Tatiana Nyamusa

Fall 2020

COVID-19 definitely took the world by storm and by surprise. I remember hearing about COVID-19’s onset and thinking to myself, “This is far away and will probably blow over soon.” Little did I know how wrong my assumptions were. A few months later, we got wind of positive COVID-19 cases in Canada, and then we started having patients who were positive at LHSC. I cannot begin to explain to you how terrified I was when I was told that we had COVID-19 positive cases in our hospital.

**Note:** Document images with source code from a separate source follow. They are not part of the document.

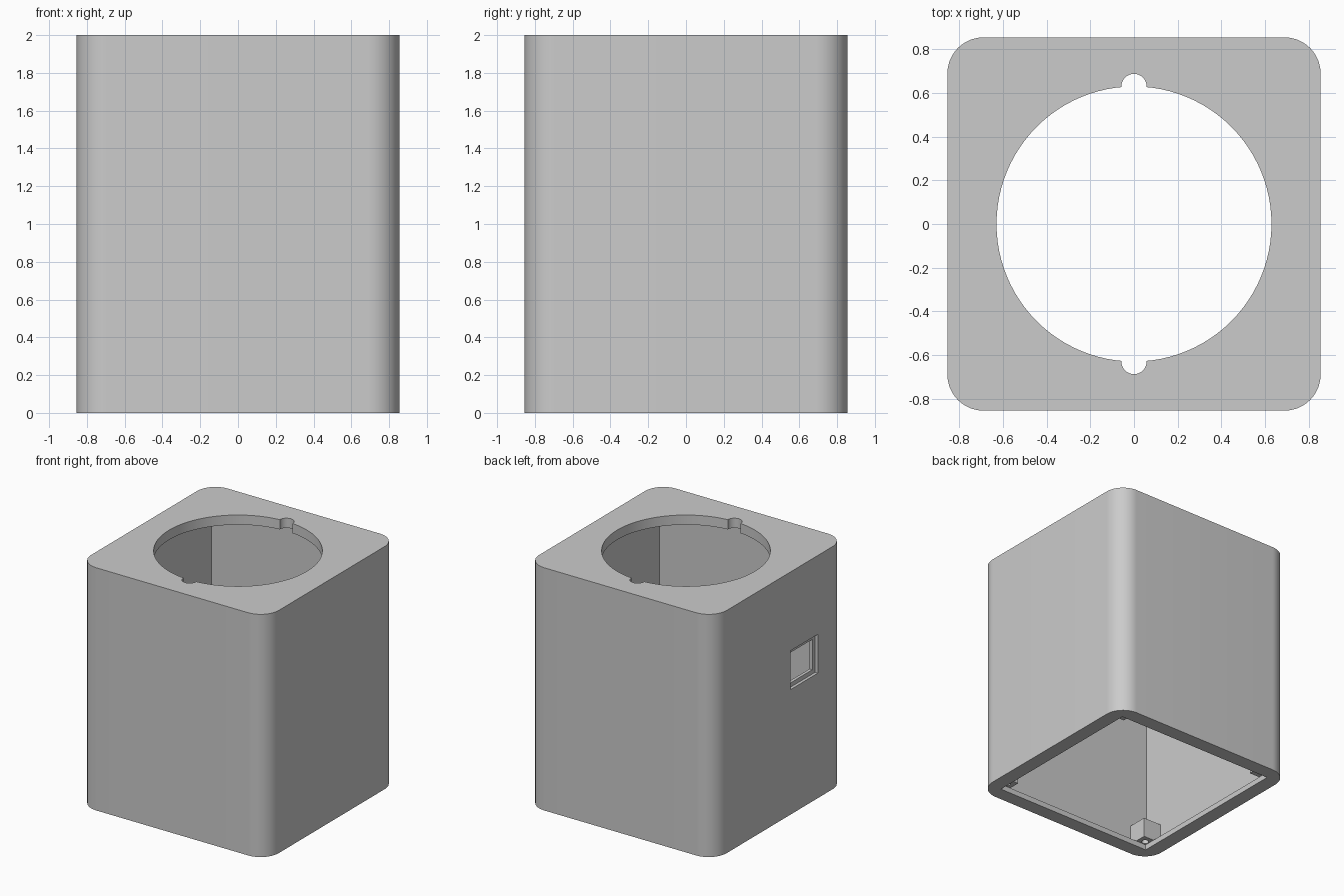
import bpy
import bmesh
from mathutils import Matrix, Vector

cube = bpy.data.objects.get("Cube")
if cube:
    bpy.data.objects.remove(cube, do_unlink=True)

HALF, HEIGHT, CORNER = 0.855, 2.0, 0.165
CAVITY, MOUTH = 0.804, 0.735        # half widths of the inside and the bottom opening
LIP, TOP = 0.045, 0.08              # thickness of the bottom lip and the top plate
POST_IN, POST_TOP = 0.64, 0.21      # inner edge and height of the screw posts

grey = bpy.data.materials.new("plain grey")
grey.use_nodes = True
grey.diffuse_color = (0.6, 0.6, 0.6, 1)
grey.node_tree.nodes["Principled BSDF"].inputs["Base Color"].default_value = (0.6, 0.6, 0.6, 1)


def make_object(name, bm):
    mesh = bpy.data.meshes.new(name)
    bm.to_mesh(mesh)
    bm.free()
    mesh.materials.append(grey)
    obj = bpy.data.objects.new(name, mesh)
    bpy.context.collection.objects.link(obj)
    return obj


def box(name, low, high, corner=0):
    """Box between two corners, with optional rounded upright edges."""
    low, high = Vector(low), Vector(high)
    bm = bmesh.new()
    matrix = Matrix.Translation((low + high) / 2) @ Matrix.Diagonal((*(high - low), 1))
    bmesh.ops.create_cube(bm, size=1, matrix=matrix)
    if corner:
        upright = [e for e in bm.edges if abs(e.verts[0].co.z - e.verts[1].co.z) > 0.01]
        bmesh.ops.bevel(bm, geom=upright, offset=corner, segments=16, profile=0.5,
                        affect='EDGES')
    return make_object(name, bm)


def cylinder(name, x, y, low, high, radius, sides):
    bm = bmesh.new()
    bmesh.ops.create_cone(bm, cap_ends=True, segments=sides, radius1=radius, radius2=radius,
                          depth=high - low,
                          matrix=Matrix.Translation((x, y, (low + high) / 2)))
    return make_object(name, bm)


def cut(target, cutter):
    """Subtract the cutter for good and remove it."""
    cutter.hide_render = True
    mod = target.modifiers.new("cut", 'BOOLEAN')
    mod.operation, mod.solver, mod.object = 'DIFFERENCE', 'EXACT', cutter
    bpy.context.view_layer.objects.active = target
    bpy.ops.object.modifier_apply(modifier=mod.name)
    bpy.data.objects.remove(cutter, do_unlink=True)


def smooth(obj):
    bpy.ops.object.select_all(action='DESELECT')
    obj.select_set(True)
    bpy.context.view_layer.objects.active = obj
    bpy.ops.object.shade_smooth_by_angle(angle=0.5)


# Hollow housing with rounded upright edges
housing = box("housing", (-HALF, -HALF, 0), (HALF, HALF, HEIGHT), CORNER)
cut(housing, box("cavity", (-CAVITY, -CAVITY, LIP), (CAVITY, CAVITY, HEIGHT - TOP)))
cut(housing, box("mouth", (-MOUTH, -MOUTH, -0.1), (MOUTH, MOUTH, LIP + 0.1)))

# Round top opening with two keyway notches
cut(housing, cylinder("opening", 0, 0, HEIGHT - 0.2, HEIGHT + 0.1, 0.63, 96))
for side in (-1, 1):
    cut(housing, cylinder("notch", 0, side * 0.63, HEIGHT - 0.2, HEIGHT + 0.1, 0.058, 32))

# Socket window: shallow recess, then a smaller hole through the wall
y0, y1, z0, z1 = -0.495, -0.14, 1.03, 1.35
rim = 0.035
cut(housing, box("recess", (-HALF - 0.1, y0, z0), (-HALF + 0.025, y1, z1)))
cut(housing, box("window", (-HALF - 0.1, y0 + rim, z0 + rim), (-0.7, y1 - rim, z1 - rim)))
smooth(housing)

# Screw posts in the four bottom corners
middle = (POST_IN + CAVITY) / 2 - 0.02
for sx, side in ((-1, "right"), (1, "left")):
    for sy, end in ((-1, "front"), (1, "back")):
        xs = sorted((sx * POST_IN, sx * CAVITY))
        ys = sorted((sy * POST_IN, sy * CAVITY))
        post = box(f"{end}_{side}_screw_post", (xs[0], ys[0], LIP), (xs[1], ys[1], POST_TOP))
        cut(post, cylinder("screw_hole", sx * middle, sy * middle, -0.1, POST_TOP - 0.03,
                           0.028, 24))
        smooth(post)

Prior to the pandemic, I supported the Medicine team at University Hospital, specifically the Subacute Medicine Unit (SAMU), as well as the Transitional Care Unit (TCU) at Kensington Village Long-Term Care Home. At both TCU and the hospital, we initially wore masks only when caring for patients who were under investigation for COVID-19 or who were positive. We quickly moved to wearing masks in all patient care areas and eventually to wearing them all day at work. This was definitely a huge adjustment.

Long-Term Care (LTC) homes were hit hard by the pandemic. This resulted in new regulations prohibiting staff from working in two different health-care organizations, in an effort to curb transmission to the vulnerable populations in LTC. There was a halt of residents returning to LTC homes from hospital upon discharge. I had to stop going to Kensington Village physically, supporting patients there virtually instead. My role continued to evolve and change as different needs arose, including supporting Acute Medicine.

Supporting TCU virtually was quite interesting as it was my first experience with virtual health care, which comes with its own set of challenges. This involved assessing patients via phone, as well as learning to trust the nurses and staff at TCU to be my hands and feet. The joy I saw on my patients’ faces when we connected online was definitely worth the effort. Families were also worried and concerned about their loved ones whom they couldn’t visit, so I was often the bridge between families and their loved ones, to provide up to date information and to allay fears. The Patient Experience department at LHSC facilitated communication between inpatients and their families by providing access to iPads. This made such a huge impact on patients in isolation.

I often came in to work with mixed feelings; there was a small fear of contracting the virus but there was also a sense of fulfilment that I was making a difference by being there for my patients. There were a lot of unknowns about this virus that we were all encountering for the first time. I was, however, thankful that LHSC ensured the availability of PPE for its employees. My team members cooperated and supported one another to make it through each day safely.

I feared bringing COVID-19 home to my family. I had a talk with my kids explaining to them how they could not hug me when I came through the doors after work. This was hard and strange, but necessary. I literally isolated myself from my family for weeks. The early days were mentally exhausting. Another struggle for me was not being able to assist my kids much with their online schooling. My kids had to literally homeschool themselves during this time as my partner and I both had to go to work at the hospital.

Overall, I will say I am glad that the pandemic has eased off and I am happy to not have had a COVID-19 positive patient on my team for awhile. We hope things continue to get better as we respect the rules and regulations put in place by our organization and the government.

Previous Article
Next Article